### How to complete this task:
Lines with "materials": report how many there are in the listing below, giving the number and nothing else.

━━━━━━

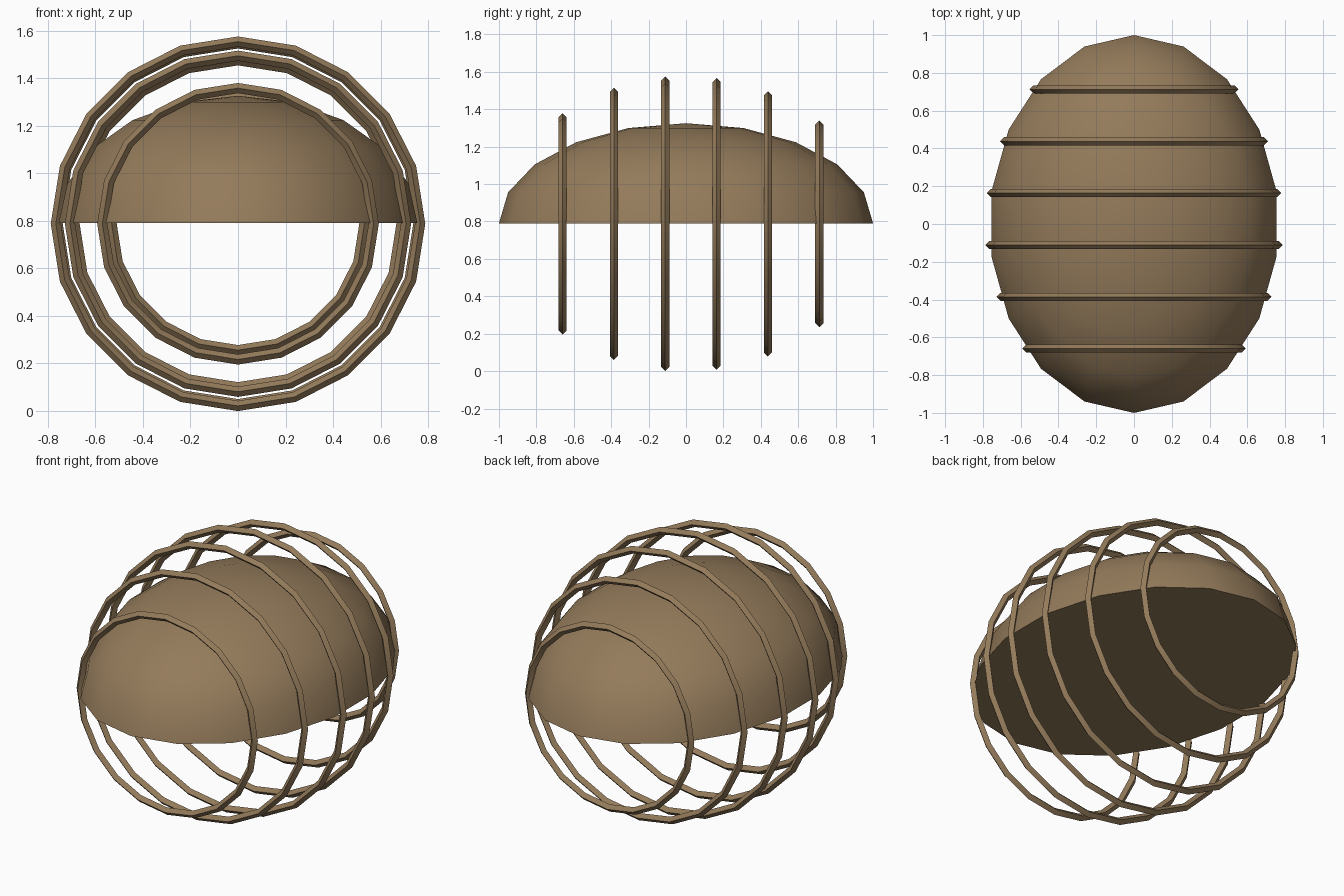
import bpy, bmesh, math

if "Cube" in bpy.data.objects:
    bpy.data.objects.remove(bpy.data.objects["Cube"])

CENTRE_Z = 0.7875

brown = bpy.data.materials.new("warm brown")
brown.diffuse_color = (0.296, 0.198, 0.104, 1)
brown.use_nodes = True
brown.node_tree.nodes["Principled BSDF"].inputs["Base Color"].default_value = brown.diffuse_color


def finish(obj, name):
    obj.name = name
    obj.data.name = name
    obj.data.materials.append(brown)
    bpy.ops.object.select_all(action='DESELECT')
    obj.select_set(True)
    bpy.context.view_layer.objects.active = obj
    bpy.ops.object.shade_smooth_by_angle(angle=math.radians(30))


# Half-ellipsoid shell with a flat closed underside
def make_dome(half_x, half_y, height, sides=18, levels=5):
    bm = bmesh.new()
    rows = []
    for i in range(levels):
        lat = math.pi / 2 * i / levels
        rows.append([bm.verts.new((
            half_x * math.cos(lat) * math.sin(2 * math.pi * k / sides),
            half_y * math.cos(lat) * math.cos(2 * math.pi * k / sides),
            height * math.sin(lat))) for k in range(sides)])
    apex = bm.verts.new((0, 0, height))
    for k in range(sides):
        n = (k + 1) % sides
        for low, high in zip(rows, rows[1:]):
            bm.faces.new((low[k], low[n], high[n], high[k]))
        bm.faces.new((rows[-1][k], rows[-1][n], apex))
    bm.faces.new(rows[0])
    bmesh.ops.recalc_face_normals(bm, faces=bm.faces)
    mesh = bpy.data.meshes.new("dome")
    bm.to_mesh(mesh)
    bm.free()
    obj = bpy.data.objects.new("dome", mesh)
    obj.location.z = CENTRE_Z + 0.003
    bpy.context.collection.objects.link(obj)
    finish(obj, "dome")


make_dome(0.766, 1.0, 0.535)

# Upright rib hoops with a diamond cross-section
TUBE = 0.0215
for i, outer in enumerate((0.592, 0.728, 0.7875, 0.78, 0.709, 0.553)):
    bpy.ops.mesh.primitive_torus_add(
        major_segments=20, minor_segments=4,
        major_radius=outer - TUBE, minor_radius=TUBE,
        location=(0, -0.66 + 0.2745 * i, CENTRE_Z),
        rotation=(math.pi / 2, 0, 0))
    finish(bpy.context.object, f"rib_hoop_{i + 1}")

━━━━━━

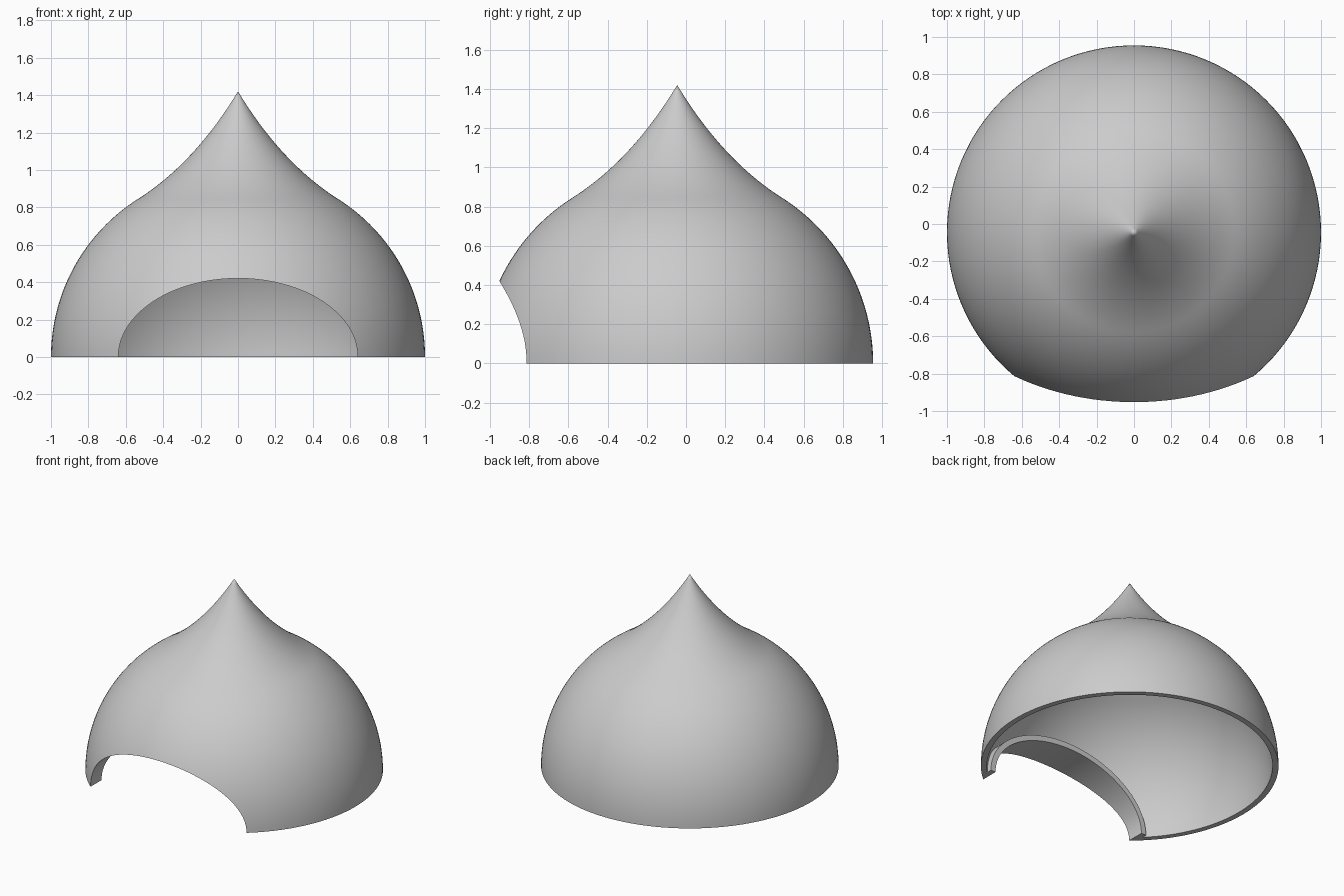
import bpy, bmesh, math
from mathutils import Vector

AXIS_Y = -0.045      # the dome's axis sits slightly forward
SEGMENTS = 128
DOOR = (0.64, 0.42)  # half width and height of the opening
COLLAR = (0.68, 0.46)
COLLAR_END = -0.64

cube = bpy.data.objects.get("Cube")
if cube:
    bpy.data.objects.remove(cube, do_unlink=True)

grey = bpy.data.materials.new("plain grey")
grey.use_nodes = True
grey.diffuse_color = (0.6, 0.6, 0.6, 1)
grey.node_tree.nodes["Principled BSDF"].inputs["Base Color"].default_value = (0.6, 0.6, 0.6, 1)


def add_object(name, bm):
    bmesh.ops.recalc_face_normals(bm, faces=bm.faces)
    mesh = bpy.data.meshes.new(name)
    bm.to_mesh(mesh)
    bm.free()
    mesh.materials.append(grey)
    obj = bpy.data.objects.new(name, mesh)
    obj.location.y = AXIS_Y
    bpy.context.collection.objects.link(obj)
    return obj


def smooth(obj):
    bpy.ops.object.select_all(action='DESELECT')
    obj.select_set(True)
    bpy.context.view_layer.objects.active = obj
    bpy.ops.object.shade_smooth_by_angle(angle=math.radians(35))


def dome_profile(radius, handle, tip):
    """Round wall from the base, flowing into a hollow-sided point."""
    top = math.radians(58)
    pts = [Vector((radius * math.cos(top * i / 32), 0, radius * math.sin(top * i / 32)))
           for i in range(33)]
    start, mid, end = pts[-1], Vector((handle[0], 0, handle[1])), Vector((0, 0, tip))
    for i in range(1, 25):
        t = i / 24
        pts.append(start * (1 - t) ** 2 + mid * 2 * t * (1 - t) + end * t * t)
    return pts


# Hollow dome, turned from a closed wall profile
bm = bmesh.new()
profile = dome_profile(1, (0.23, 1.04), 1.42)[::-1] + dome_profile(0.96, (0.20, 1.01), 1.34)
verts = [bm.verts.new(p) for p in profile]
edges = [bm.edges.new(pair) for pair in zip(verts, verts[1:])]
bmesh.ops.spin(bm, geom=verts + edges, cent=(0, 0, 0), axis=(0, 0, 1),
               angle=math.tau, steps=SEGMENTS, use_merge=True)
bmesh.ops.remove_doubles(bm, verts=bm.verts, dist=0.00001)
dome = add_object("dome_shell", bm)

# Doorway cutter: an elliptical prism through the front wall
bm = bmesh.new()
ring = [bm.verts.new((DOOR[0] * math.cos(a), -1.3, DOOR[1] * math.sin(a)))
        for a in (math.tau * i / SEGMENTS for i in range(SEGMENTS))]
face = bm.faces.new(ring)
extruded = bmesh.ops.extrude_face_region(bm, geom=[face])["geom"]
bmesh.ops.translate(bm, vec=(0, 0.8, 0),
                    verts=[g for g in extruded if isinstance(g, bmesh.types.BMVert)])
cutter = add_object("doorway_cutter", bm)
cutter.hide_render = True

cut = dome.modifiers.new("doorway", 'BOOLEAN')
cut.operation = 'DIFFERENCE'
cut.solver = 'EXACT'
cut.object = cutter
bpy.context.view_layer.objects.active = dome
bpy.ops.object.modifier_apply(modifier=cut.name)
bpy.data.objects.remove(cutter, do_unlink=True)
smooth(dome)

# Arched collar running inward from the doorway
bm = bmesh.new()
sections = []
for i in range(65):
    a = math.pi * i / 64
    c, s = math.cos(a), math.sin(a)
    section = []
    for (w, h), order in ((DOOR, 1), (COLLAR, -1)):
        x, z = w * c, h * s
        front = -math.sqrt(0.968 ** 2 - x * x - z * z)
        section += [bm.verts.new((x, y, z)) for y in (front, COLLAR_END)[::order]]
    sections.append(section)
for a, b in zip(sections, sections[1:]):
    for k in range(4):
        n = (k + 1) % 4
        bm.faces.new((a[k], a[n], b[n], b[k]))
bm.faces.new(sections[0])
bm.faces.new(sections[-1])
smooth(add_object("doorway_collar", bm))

━━━━━━

### Your response:
4